In a major concession, world powers are no longer demanding that Iran commit to a prolonged moratorium on uranium enrichment and are now asking only for a suspension during talks on its nuclear program, diplomats and officials said Wednesday.
The proposal and a connected offer to allow continued uranium conversion are part of an effort to avoid a showdown over international concerns that the Iranians are trying to develop nuclear weapons, reports Trend.
Backing off the previous stance on enrichment signals a possible readiness by the United States and key allies to accept some limited form of enrichment by Iran, despite years of warnings from Washington that Tehran wanted such technology to make atomic warheads.
Iran insists its nuclear program is intended only to produce power, arguing it needs enrichment technology to produce fuel for atomic reactors that would generate electricity.
Since talks between European nations and Iran broke off last August, the public stance by the European negotiators and the United States has been that Iran must commit to a long-term halt in enrichment as a precondition for talks.
Still, a diplomat said that despite the concession, a long-term moratorium remained the preferred goal of the six nations that approved a package of incentives for the Tehran regime last week the United States, China, Russia, Britain, France and Germany.

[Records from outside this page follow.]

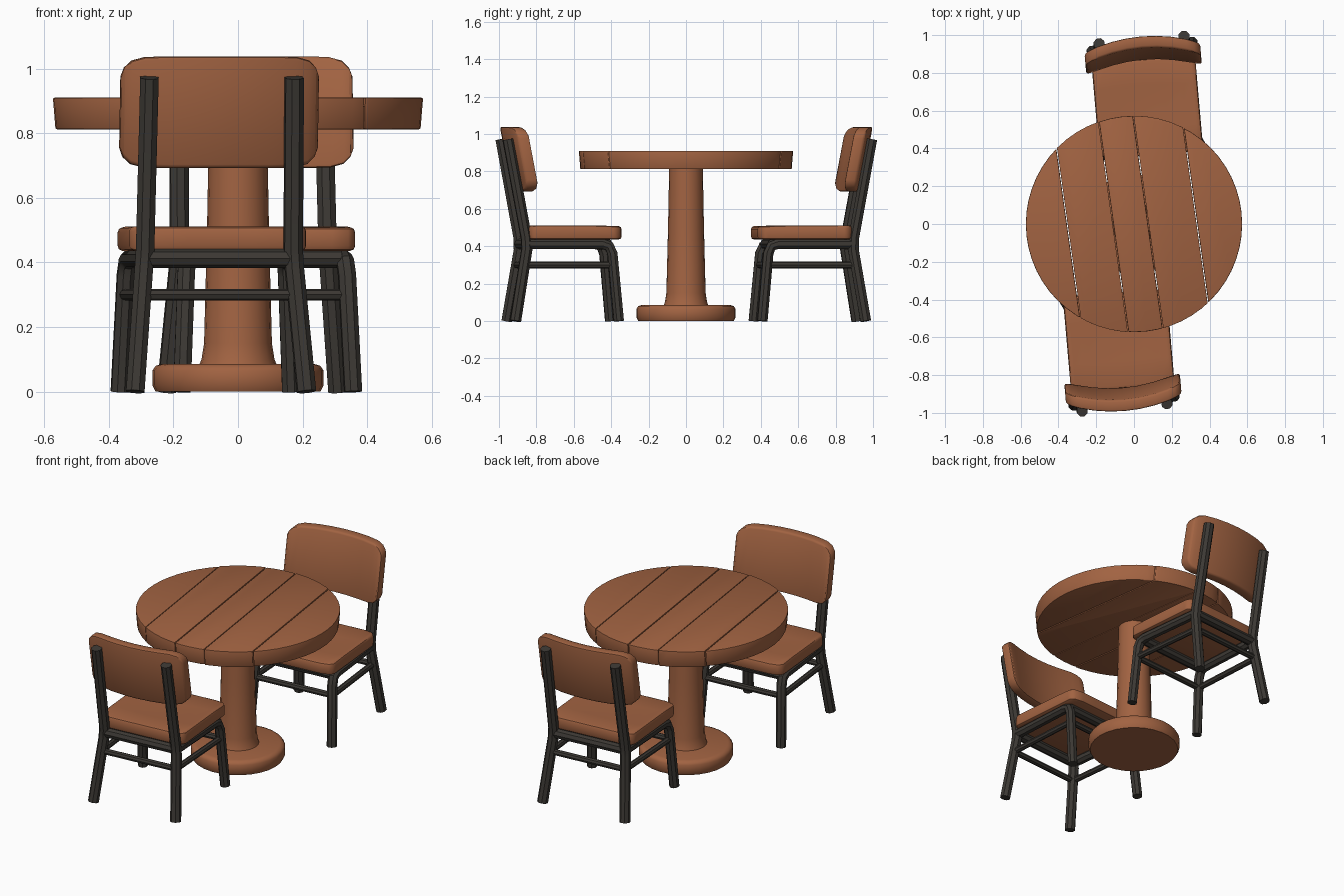
import bpy, bmesh, math
from mathutils import Matrix, Vector

cube = bpy.data.objects.get("Cube")
if cube:
    bpy.data.objects.remove(cube, do_unlink=True)


def material(name, rgb):
    m = bpy.data.materials.new(name)
    m.use_nodes = True
    m.diffuse_color = (*rgb, 1)
    bsdf = next(n for n in m.node_tree.nodes if n.type == "BSDF_PRINCIPLED")
    bsdf.inputs["Base Color"].default_value = (*rgb, 1)
    bsdf.inputs["Roughness"].default_value = 0.8
    return m


WOOD = material("warm wood", (0.36, 0.125, 0.054))
METAL = material("dark metal", (0.045, 0.04, 0.034))


def finish(obj, mat, bevel=0, segments=2, place=None):
    """Assign material, round the edges, shade and position a part."""
    obj.data.materials.clear()
    obj.data.materials.append(mat)
    if place:
        obj.matrix_world = place
    bpy.ops.object.select_all(action="DESELECT")
    bpy.context.view_layer.objects.active = obj
    obj.select_set(True)
    if bevel:
        mod = obj.modifiers.new("rounded edges", "BEVEL")
        mod.width, mod.segments = bevel, segments
        mod.limit_method, mod.angle_limit = "ANGLE", math.radians(40)
        bpy.ops.object.modifier_apply(modifier=mod.name)
    bpy.ops.object.shade_smooth_by_angle(angle=math.radians(40))
    return obj


def mesh_object(name, bm):
    bmesh.ops.recalc_face_normals(bm, faces=bm.faces)
    mesh = bpy.data.meshes.new(name)
    bm.to_mesh(mesh)
    bm.free()
    obj = bpy.data.objects.new(name, mesh)
    bpy.context.collection.objects.link(obj)
    return obj


def loft(name, rings):
    """Skin a closed solid through rings of equal length."""
    bm = bmesh.new()
    loops = [[bm.verts.new(p) for p in ring] for ring in rings]
    for a, b in zip(loops, loops[1:]):
        for i in range(len(a)):
            j = (i + 1) % len(a)
            bm.faces.new((a[i], a[j], b[j], b[i]))
    bm.faces.new(loops[0])
    bm.faces.new(loops[-1])
    return mesh_object(name, bm)


def lathe(name, profile, sides):
    rings = [[(r * math.cos(t), r * math.sin(t), z)
              for t in (math.tau * i / sides for i in range(sides))]
             for r, z in profile]
    return loft(name, rings)


def tube(name, points, radius, place):
    """Solid bar along a path of points."""
    curve = bpy.data.curves.new(name, "CURVE")
    curve.dimensions = "3D"
    curve.bevel_depth, curve.bevel_resolution = radius, 2
    curve.use_fill_caps = True
    spline = curve.splines.new("POLY")
    spline.points.add(len(points) - 1)
    for sp, p in zip(spline.points, points):
        sp.co = (*p, 1)
    obj = bpy.data.objects.new(name, curve)
    bpy.context.collection.objects.link(obj)
    bpy.ops.object.select_all(action="DESELECT")
    bpy.context.view_layer.objects.active = obj
    obj.select_set(True)
    bpy.ops.object.convert(target="MESH")
    return finish(bpy.context.object, METAL, place=place)


# Table top: a disc split into planks with narrow seams
across = Vector((1, 0.14, 0)).normalized()
seams = [-0.7, -0.35, -0.11, 0.075, 0.33, 0.7]
for k, (lo, hi) in enumerate(zip(seams, seams[1:])):
    bm = bmesh.new()
    bmesh.ops.create_cone(bm, cap_ends=True, segments=56, radius1=0.565,
                          radius2=0.573, depth=0.098,
                          matrix=Matrix.Translation((0, 0, 0.861)))
    for offset, side in ((lo + 0.002, -1), (hi - 0.002, 1)):
        cut = bmesh.ops.bisect_plane(
            bm, geom=bm.verts[:] + bm.edges[:] + bm.faces[:],
            plane_co=across * offset, plane_no=across * side, clear_outer=True)
        edges = [e for e in cut["geom_cut"] if isinstance(e, bmesh.types.BMEdge)]
        if edges:
            bmesh.ops.contextual_create(bm, geom=edges)
    finish(mesh_object(f"table_plank_{k + 1}", bm), WOOD, 0.005)

# Pedestal and round foot
finish(lathe("table_pedestal", [(0.125, 0.07), (0.113, 0.1), (0.105, 0.15),
                                (0.096, 0.5), (0.09, 0.82)], 20), WOOD)
finish(lathe("table_foot", [(0.255, 0), (0.265, 0.02), (0.265, 0.065),
                            (0.255, 0.08), (0.235, 0.086)], 28), WOOD)


def backrest(prefix, place):
    # Curved slab: ends sweep forward, whole panel leans back
    half = [(0, 0.173), (0.08, 0.173), (0.16, 0.173), (0.235, 0.171),
            (0.275, 0.16), (0.297, 0.138), (0.307, 0.11)]
    stations = [(-x, h) for x, h in half[:0:-1]] + half
    rings = []
    for x, h in stations:
        def point(z, depth):
            lean = -0.19 * (z - 0.42)
            return (x, lean - 0.02 + 0.055 * (x / 0.3) ** 2 + depth, z)
        rings.append([point(0.865 - h, 0), point(0.865 + h, 0),
                      point(0.865 + h, 0.062), point(0.865 - h, 0.062)])
    finish(loft(prefix + "backrest", rings), WOOD, 0.014, place=place)


def seat(prefix, place):
    # Slightly dished board with softened corners
    half = [(0, 0), (0.1, 0), (0.2, 0), (0.25, 0.01), (0.275, 0.035)]
    stations = [(-x, c) for x, c in half[:0:-1]] + half
    rings = []
    for x, c in stations:
        dish = 0.01 * (1 - (x / 0.275) ** 2)
        back, front = -0.015 + c, 0.495 - c
        rings.append([(x, back, 0.436), (x, back, 0.512),
                      (x, 0.13, 0.512 - dish), (x, 0.35, 0.512 - dish),
                      (x, front, 0.508), (x, front, 0.436)])
    finish(loft(prefix + "seat", rings), WOOD, 0.016, place=place)


def chair(prefix, x, y, angle):
    place = Matrix.Translation((x, y, 0)) @ Matrix.Rotation(math.radians(angle), 4, "Z")
    backrest(prefix, place)
    seat(prefix, place)
    for side, s in (("right", -1), ("left", 1)):
        # Rear leg continues up as the back post
        tube(f"{prefix}{side}_rear_leg_and_post",
             [(s * 0.266, -0.08, 0), (s * 0.234, -0.017, 0.38),
              (s * 0.23, -0.018, 0.44), (s * 0.225, -0.116, 0.972)], 0.031, place)
        # Front leg bends into the side rail
        tube(f"{prefix}{side}_front_leg_and_rail",
             [(s * 0.266, 0.475, 0), (s * 0.25, 0.442, 0.36),
              (s * 0.246, 0.425, 0.4), (s * 0.243, 0.39, 0.412),
              (s * 0.232, -0.015, 0.412)], 0.029, place)
        tube(f"{prefix}{side}_stretcher",
             [(s * 0.241, -0.03, 0.3), (s * 0.253, 0.447, 0.3)], 0.018, place)
    # Cross rails and stretchers
    for end, y0, y1 in (("rear", -0.015, -0.03), ("front", 0.415, 0.447)):
        tube(f"{prefix}{end}_rail", [(-0.235, y0, 0.412), (0.235, y0, 0.412)], 0.029, place)
        tube(f"{prefix}{end}_stretcher", [(-0.245, y1, 0.3), (0.245, y1, 0.3)], 0.018, place)


chair("front_chair_", -0.06, -0.855, 5)
chair("back_chair_", 0.05, 0.858, 185)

Beyond that, the talks are meant to reach agreement on what kind of nuclear activities Iran can conduct under conditions that dispel fears it wants a military program.
European Union foreign policy chief Javier Solana, who presented the offer to Iranian officials this week, said Wednesday that the issue of enrichment would have to be reassessed once talks were completed.
"In principle ... they will have to stop now, we will have to negotiate with no process of enrichment in place," he told reporters in Germany. "After the finalization of the negotiations we will see what happens."
Solana said the incentive offer came with "no specific timeframe," but that he expected an Iranian answer within "weeks."
He said nothing about uranium conversion, which is a step preceding enrichment. But diplomats told The Associated Press that Iran would be allowed to continue that activity. Previously, Washington and its allies wanted a freeze on conversion, too.
The diplomats spoke on condition of anonymity because they are not authorized to divulge the contents of the offer.
In Washington, State Department spokesman Sean McCormack said suspension was a precondition for the talks, adding: "Beyond that, I am not going to speculate. Beyond that, we are truly into the realm of the hypothetical and theoretical."
France warned Wednesday that Iran would face U.N. Security Council sanctions if it rejected the proposal for opening talks. But Russian Foreign Minister Sergei Lavrov said Moscow would support sanctions only if Iran violated the Nuclear Nonproliferation Treaty, a possible indication of continued discord among the six powers involved in the effort.
Diplomats said previously that both Russia and China agreed during last week's talks in Vienna to the possibility of imposing sanctions if Iran rejected the initiative.
Diplomats told the AP that Germany is been advocating that Tehran be allowed some small-scale enrichment.
Mohamed ElBaradei, the head of the Vienna-based International Atomic Energy Agency, backs that view, arguing that with Iran already successful in small-scale enrichment, it is unlikely to give up its right to such activity.
Iran announced April 11 that it had enriched uranium for the first time, using 164 centrifuges. It would need tens of thousands of centrifuges to produce adequate fuel for a nuclear reactor or material for a warhead.
Those arguing that Iran be allowed to do research and development on enrichment say it is better to permit an internationally supervised program on a small scale while trying to gain agreement from Tehran not to develop an industrial-scale program.
Iran has said it intends to move toward large-scale enrichment involving 3,000 centrifuges by late 2006 and 54,000 centrifuges later, but it also indicated it might suspend large-scale enrichment to ease tensions.
In an April report, ElBaradei said Iran seemed to be accurately claiming to have enriched small amounts of uranium to a level of 3.6 percent rich enough for reactor fuel, but far below the 90 percent level needed for weapons-grade material.
The report also said uranium conversion "is still ongoing," adding that more than 120 tons had been converted over eight months.
A new report from ElBaradei will be circulated to the IAEA's 35-nation board Thursday, ahead of the U.N. watchdog agency's meeting next week. One diplomat said it was unlikely to have major revelations about Tehran's activities.
The Iran package was approved last week by the five permanent U.N. Security Council members and Germany.
It has not been made public but some of details have been leaked, revealing major U.S. concessions designed to entice Iran to the negotiating table among them an offer for Europe to provide some nuclear technology to Tehran in exchange for giving up enrichment, diplomats say.
A European offer of light water reactors for civilian nuclear energy purposes was revealed last month.
A diplomat said Wednesday that Iran also was being offered a chance to acquire jetliners and get Boeing parts for its aging civilian planes, with the initiative holding out the prospect of lifting an embargo on such sales.